heart Created with Sketch.

Flood Relief Need Remains Strong in Sarpy County

As we near the one-year anniversary of the bomb cyclone that left parts of Nebraska and neighboring states awash in destruction, there are still more than 1,000 households in Sarpy County struggling from the floods.

Jeff Weaver, who heads the Sarpy County Long-Term Disaster Recovery Group, said the number of families in need might be greater.

Weaver is a minister who formerly was helping families in crisis immediately after the March 2019 flooding. Now, he is trying to bring together resources and assets to help fill funding and resource gaps for the families.

“Many of these families are still struggling,” Weaver said. “They have been without their homes for almost a year.”

“Many need affordable housing, food and clothing. Most government aid is exhausted. That is why we are grateful for the Rebuild the Heartland movement,” Weaver added.

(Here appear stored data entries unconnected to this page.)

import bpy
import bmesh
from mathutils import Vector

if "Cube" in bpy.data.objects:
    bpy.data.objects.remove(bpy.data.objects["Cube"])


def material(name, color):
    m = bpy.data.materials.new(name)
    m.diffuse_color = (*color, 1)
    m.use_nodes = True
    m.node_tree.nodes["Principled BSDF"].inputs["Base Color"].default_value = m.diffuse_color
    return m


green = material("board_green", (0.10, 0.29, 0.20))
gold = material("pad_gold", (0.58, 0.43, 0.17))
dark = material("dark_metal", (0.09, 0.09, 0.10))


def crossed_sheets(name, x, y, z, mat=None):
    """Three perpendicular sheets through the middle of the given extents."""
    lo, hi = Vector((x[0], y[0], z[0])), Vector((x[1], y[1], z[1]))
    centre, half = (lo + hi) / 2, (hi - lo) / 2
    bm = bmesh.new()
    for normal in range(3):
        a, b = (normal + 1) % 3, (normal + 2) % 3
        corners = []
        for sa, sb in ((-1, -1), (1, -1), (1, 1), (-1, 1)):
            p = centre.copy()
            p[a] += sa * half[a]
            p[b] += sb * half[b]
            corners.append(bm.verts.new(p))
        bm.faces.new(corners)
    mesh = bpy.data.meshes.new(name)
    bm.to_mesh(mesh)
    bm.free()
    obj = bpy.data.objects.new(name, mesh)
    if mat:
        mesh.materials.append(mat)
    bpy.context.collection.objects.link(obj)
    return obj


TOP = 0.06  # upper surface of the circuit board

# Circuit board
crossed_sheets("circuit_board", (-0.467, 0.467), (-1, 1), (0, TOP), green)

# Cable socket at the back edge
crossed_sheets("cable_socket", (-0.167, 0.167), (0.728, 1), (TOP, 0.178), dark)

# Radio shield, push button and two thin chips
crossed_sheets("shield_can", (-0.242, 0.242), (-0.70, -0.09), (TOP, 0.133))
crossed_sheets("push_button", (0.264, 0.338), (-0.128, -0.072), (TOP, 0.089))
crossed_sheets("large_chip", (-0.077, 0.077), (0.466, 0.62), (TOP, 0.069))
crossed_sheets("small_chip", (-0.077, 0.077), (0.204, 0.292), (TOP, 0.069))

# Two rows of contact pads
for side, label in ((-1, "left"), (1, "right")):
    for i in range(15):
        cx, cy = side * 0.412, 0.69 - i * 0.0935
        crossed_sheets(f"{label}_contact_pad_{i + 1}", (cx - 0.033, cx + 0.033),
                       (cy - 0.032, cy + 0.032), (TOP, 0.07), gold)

Keeping the need in the public eye is vital so we can get additional financial support for the long-term recovery of families and the community.” 

Sarpy County Long-Term Disaster Recovery continues to assess the needs of flood victims. The group is offering a survey for victims on its website Sarpy County Long-Term Disaster Recovery, and its Facebook page. “We encourage anyone needing flood relief in Sarpy County to visit these sites, fill out the survey, call or email us their questions,” Weaver said.

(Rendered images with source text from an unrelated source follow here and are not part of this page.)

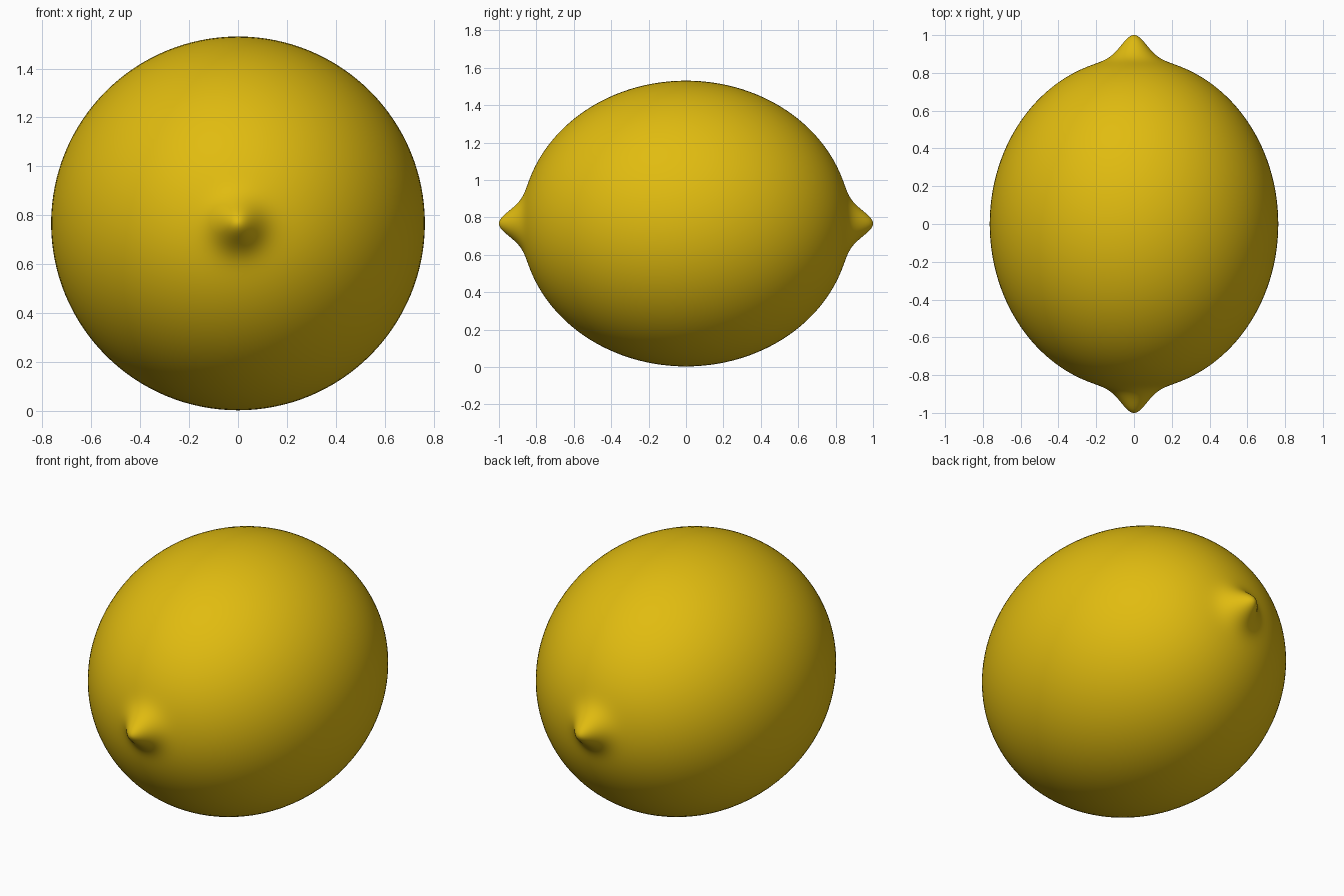
import bpy, bmesh, math

if "Cube" in bpy.data.objects:
    bpy.data.objects.remove(bpy.data.objects["Cube"])

RADIUS = 0.764      # widest radius of the fruit
HALF_LENGTH = 0.88  # body half length without the nipples
TIP = 0.12          # nipple height
TIP_WIDTH = 0.092   # nipple spread
RINGS = 48


def half_profile():
    """(radius, y) points from the nipple to the equator, denser at the nipple."""
    points = []
    for i in range(RINGS + 1):
        t = math.pi / 2 * (i / RINGS) ** 1.6
        r = RADIUS * math.sin(t)
        y = HALF_LENGTH * math.cos(t) + TIP * math.exp(-(r / TIP_WIDTH) ** 2)
        points.append((r, y))
    return points


# Full outline, mirrored end to end
half = half_profile()
outline = half + [(r, -y) for r, y in reversed(half[:-1])]

# Lathe the outline around the long (y) axis
bm = bmesh.new()
verts = [bm.verts.new((r, y, 0)) for r, y in outline]
edges = [bm.edges.new(pair) for pair in zip(verts, verts[1:])]
bmesh.ops.spin(bm, geom=verts + edges, cent=(0, 0, 0), axis=(0, 1, 0),
               angle=2 * math.pi, steps=128, use_duplicate=False)
bmesh.ops.remove_doubles(bm, verts=bm.verts, dist=1e-5)
bmesh.ops.recalc_face_normals(bm, faces=bm.faces)
for f in bm.faces:
    f.smooth = True

mesh = bpy.data.meshes.new("lemon")
bm.to_mesh(mesh)
bm.free()
lemon = bpy.data.objects.new("lemon", mesh)
bpy.context.collection.objects.link(lemon)
lemon.location.z = RADIUS + 0.003

# Yellow peel
peel = bpy.data.materials.new("yellow_peel")
peel.diffuse_color = (0.75, 0.50, 0.005, 1)
peel.use_nodes = True
peel.node_tree.nodes["Principled BSDF"].inputs["Base Color"].default_value = peel.diffuse_color
mesh.materials.append(peel)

The group also is working with Lift Up Sarpy County and other relief nonprofits to provide for these critical needs and avoid duplication of services.  Contributions are tax deductible and will go directly to the household needs. To make a donation to Sarpy County Disaster Recovery, call 402-885-8589.

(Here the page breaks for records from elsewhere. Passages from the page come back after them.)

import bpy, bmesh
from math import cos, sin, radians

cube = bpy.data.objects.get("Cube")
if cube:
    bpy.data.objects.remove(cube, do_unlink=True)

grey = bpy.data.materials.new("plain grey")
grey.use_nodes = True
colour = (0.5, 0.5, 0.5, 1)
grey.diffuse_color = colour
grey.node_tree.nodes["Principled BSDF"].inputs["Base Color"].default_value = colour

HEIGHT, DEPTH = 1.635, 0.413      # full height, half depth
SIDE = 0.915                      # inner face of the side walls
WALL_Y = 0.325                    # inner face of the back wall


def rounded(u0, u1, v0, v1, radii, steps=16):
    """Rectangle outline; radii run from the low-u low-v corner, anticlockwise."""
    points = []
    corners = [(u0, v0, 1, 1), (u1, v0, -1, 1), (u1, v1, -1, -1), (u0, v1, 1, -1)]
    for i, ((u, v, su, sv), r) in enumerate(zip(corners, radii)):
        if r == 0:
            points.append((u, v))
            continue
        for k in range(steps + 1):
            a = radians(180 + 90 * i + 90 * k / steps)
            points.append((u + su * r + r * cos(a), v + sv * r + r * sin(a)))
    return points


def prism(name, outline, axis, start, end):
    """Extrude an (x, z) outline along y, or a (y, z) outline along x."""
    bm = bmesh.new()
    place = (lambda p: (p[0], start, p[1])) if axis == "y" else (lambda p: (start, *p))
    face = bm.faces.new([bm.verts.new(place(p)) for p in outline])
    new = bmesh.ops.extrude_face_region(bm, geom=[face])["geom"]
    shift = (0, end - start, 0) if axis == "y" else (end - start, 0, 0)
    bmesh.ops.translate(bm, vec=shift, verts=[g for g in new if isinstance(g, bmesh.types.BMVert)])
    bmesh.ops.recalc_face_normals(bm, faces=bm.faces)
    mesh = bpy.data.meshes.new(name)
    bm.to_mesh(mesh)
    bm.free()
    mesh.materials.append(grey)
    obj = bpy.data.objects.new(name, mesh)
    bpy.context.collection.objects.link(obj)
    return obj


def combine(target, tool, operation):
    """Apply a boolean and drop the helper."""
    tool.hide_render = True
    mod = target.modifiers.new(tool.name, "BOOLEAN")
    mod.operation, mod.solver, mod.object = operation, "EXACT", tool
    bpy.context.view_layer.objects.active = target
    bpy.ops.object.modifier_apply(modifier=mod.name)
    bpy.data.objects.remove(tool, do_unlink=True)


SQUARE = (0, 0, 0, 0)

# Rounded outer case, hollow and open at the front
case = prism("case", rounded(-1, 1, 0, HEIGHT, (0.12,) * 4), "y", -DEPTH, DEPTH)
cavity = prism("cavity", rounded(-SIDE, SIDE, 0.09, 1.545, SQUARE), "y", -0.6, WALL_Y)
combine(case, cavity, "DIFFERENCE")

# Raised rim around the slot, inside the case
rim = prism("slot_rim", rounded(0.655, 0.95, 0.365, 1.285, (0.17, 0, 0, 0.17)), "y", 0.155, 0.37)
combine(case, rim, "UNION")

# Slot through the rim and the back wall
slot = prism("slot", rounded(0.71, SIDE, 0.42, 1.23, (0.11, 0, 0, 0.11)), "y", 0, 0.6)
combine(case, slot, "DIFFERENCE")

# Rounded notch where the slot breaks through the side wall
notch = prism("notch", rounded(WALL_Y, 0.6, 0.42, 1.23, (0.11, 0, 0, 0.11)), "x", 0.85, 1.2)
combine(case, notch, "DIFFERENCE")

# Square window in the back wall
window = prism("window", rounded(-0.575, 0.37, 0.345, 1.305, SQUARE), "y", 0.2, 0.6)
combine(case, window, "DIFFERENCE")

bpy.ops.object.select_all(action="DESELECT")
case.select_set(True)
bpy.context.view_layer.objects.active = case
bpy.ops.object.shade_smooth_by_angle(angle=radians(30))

“The additional assistance will be a huge stress reliever for these families, and we encourage people to contribute to as many flood-related nonprofit efforts as they can,” Weaver added.

Rebuild the Heartland is helping flooded communities rebuild through grants. However, the need and support efforts are so massive, it is being used as a hub to ensure the long-term success of nonprofit partners in the relief effort for Nebraska, Iowa and South Dakota.